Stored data

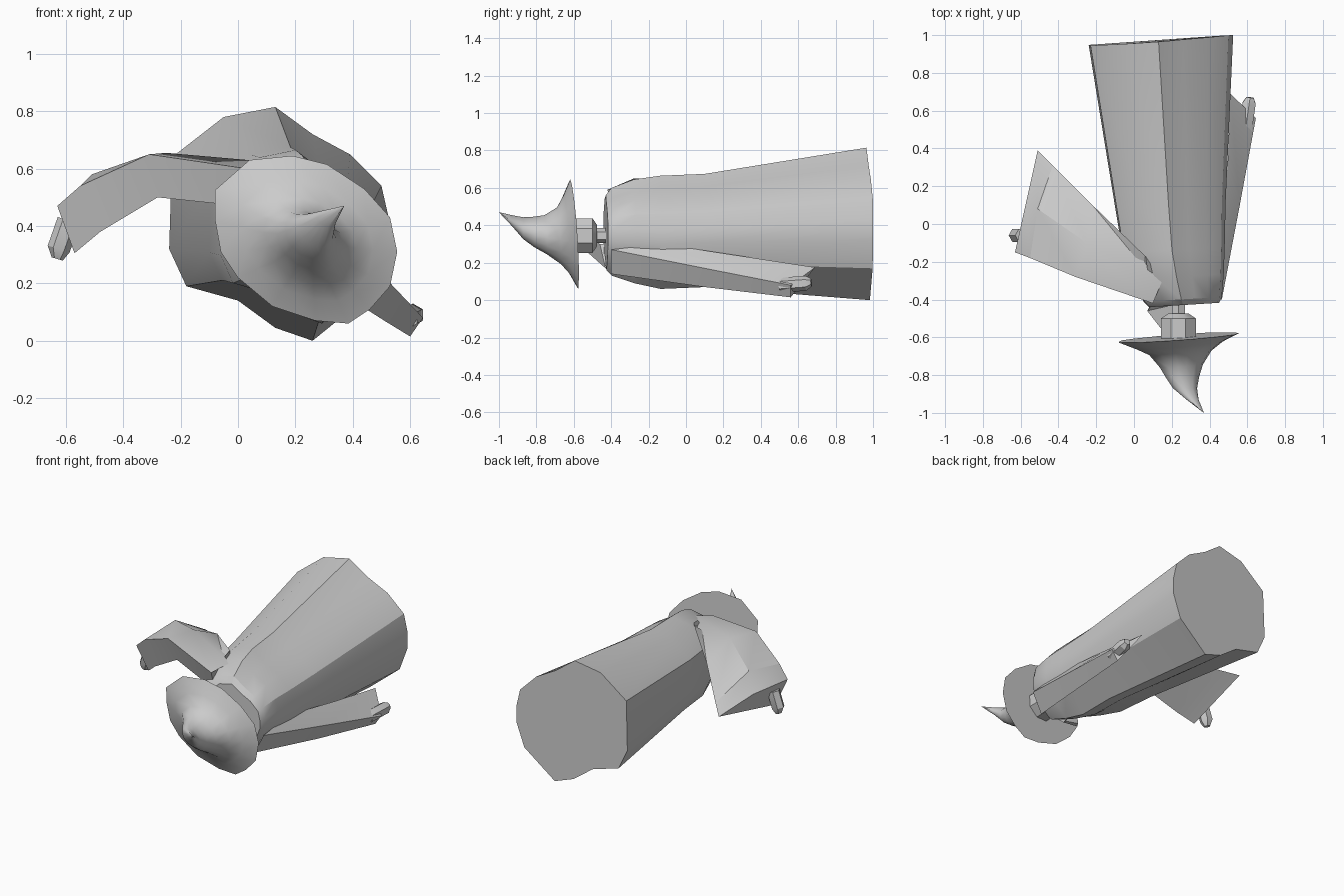
import bpy, bmesh, math
from mathutils import Vector

if "Cube" in bpy.data.objects:
    bpy.data.objects.remove(bpy.data.objects["Cube"], do_unlink=True)

grey = bpy.data.materials.new("plain_grey")
grey.use_nodes = True
colour = (0.6, 0.6, 0.6, 1)
grey.diffuse_color = colour
grey.node_tree.nodes["Principled BSDF"].inputs["Base Color"].default_value = colour


def loft(name, rings, angle=30):
    """Skin a closed tube through rings of equal point count and cap the ends."""
    bm = bmesh.new()
    loops = [[bm.verts.new(p) for p in ring] for ring in rings]
    n = len(loops[0])
    for a, b in zip(loops, loops[1:]):
        for i in range(n):
            j = (i + 1) % n
            bm.faces.new((a[i], a[j], b[j], b[i]))
    bm.faces.new(loops[0])
    bm.faces.new(loops[-1])
    bmesh.ops.remove_doubles(bm, verts=bm.verts, dist=0.0005)
    bmesh.ops.recalc_face_normals(bm, faces=bm.faces)
    mesh = bpy.data.meshes.new(name)
    bm.to_mesh(mesh)
    bm.free()
    mesh.materials.append(grey)
    obj = bpy.data.objects.new(name, mesh)
    bpy.context.collection.objects.link(obj)
    bpy.ops.object.select_all(action="DESELECT")
    obj.select_set(True)
    bpy.context.view_layer.objects.active = obj
    bpy.ops.object.shade_smooth_by_angle(angle=math.radians(angle))
    return obj


def prism(name, stations, sides):
    """Tube through (centre, radius) stations, square to its own axis."""
    axis = Vector(stations[-1][0]) - Vector(stations[0][0])
    turn = axis.to_track_quat("Z", "Y")
    rings = []
    for centre, radius in stations:
        ring = []
        for i in range(sides):
            a = math.tau * (i + 0.5) / sides
            ring.append(Vector(centre) + turn @ Vector((math.cos(a), math.sin(a), 0)) * radius)
        rings.append(ring)
    return loft(name, rings)


# Robe: the hem outline (x, z) shrinks and shifts towards the shoulders
hem = [(.13, .815), (-.05, .78), (-.23, .64), (-.24, .32), (-.18, .19), (0, .14), (.13, .045),
       (.26, 0), (.47, .17), (.525, .32), (.525, .43), (.5, .54), (.39, .65), (.26, .72)]
# each station: y, x range, z range
stations = [(-.43, .08, .45, .16, .56), (-.4, .05, .465, .13, .6), (-.28, -.01, .475, .09, .645),
            (-.14, -.06, .48, .06, .665), (.1, -.1, .485, .07, .675)]
robe = []
for y, x0, x1, z0, z1 in stations:
    robe.append([(x0 + (x1 - x0) * (x + .24) / .765, y + .03 * (x - .1),
                  z0 + (z1 - z0) * z / .815) for x, z in hem])
robe.append([(x, min(1, .965 + .07 * x - .03 * max(0, z - .5)), z) for x, z in hem])
loft("robe", robe)

# Raised right sleeve, widening to a hanging cuff
loft("right_sleeve", [
    [(.1, -.42, .59), (.15, -.3, .62), (.06, -.17, .63), (.1, -.38, .46)],
    [(-.31, -.28, .65), (-.25, -.1, .655), (-.22, .1, .56), (-.28, -.23, .5)],
    [(-.55, -.18, .54), (-.51, .08, .58), (-.43, .31, .44), (-.48, -.17, .38)],
    [(-.63, -.15, .47), (-.57, .12, .46), (-.51, .39, .4), (-.57, -.11, .305)]])

# Left sleeve, lying along the robe
loft("left_sleeve", [
    [(.465, -.4, .27), (.46, -.13, .3), (.4, -.4, .14)],
    [(.56, .1, .17), (.495, .3, .235), (.51, .1, .07)],
    [(.645, .56, .08), (.51, .69, .175), (.6, .56, .015)]])

# Hands
prism("right_hand", [((-.59, -.06, .42), .04), ((-.625, -.06, .32), .04),
                     ((-.63, -.06, .285), .02)], 6)
prism("left_hand", [((.59, .5, .08), .04), ((.61, .64, .09), .04),
                    ((.615, .67, .095), .022)], 6)

# Head, neck and beard
prism("head", [((.235, -.62, .345), .1), ((.235, -.5, .345), .1), ((.235, -.475, .345), .06)], 8)
prism("neck", [((.235, -.5, .345), .04), ((.235, -.4, .345), .04)], 6)
loft("beard", [
    [(.14, -.55, .36), (.14, -.55, .28), (.22, -.52, .25)],
    [(.07, -.46, .3), (.08, -.44, .19), (.2, -.43, .17)],
    [(.1, -.42, .3), (.1, -.41, .19), (.2, -.41, .17)]])

# Hat: the brim outline (x, z) shrinks along a bent, hollow-sided cone
brim = [(.19, .645), (.31, .615), (.44, .53), (.53, .43), (.555, .31), (.53, .19), (.46, .11),
        (.385, .06), (.27, .07), (.12, .12), (0, .22), (-.06, .31), (-.08, .42), (-.08, .525), (.04, .63)]
# each station: y, centre x, centre z, scale, tilt of the brim
profile = [(-.6, .235, .355, 1, .06), (-.64, .24, .35, .72, .05), (-.68, .245, .345, .52, .03),
           (-.75, .25, .35, .36, .02), (-.81, .255, .365, .28, 0), (-.87, .27, .385, .2, 0),
           (-.93, .31, .425, .1, 0), (-1, .37, .47, .002, 0)]
loft("hat", [[(cx + (x - .235) * s, y + tilt * ((x - .235) - (z - .355) * .9), cz + (z - .355) * s)
              for x, z in brim] for y, cx, cz, s, tilt in profile], 50)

◆ **Instructions for the task**: Count each line above with "grey"; write only the number.

◆ **Solution to this problem**: 5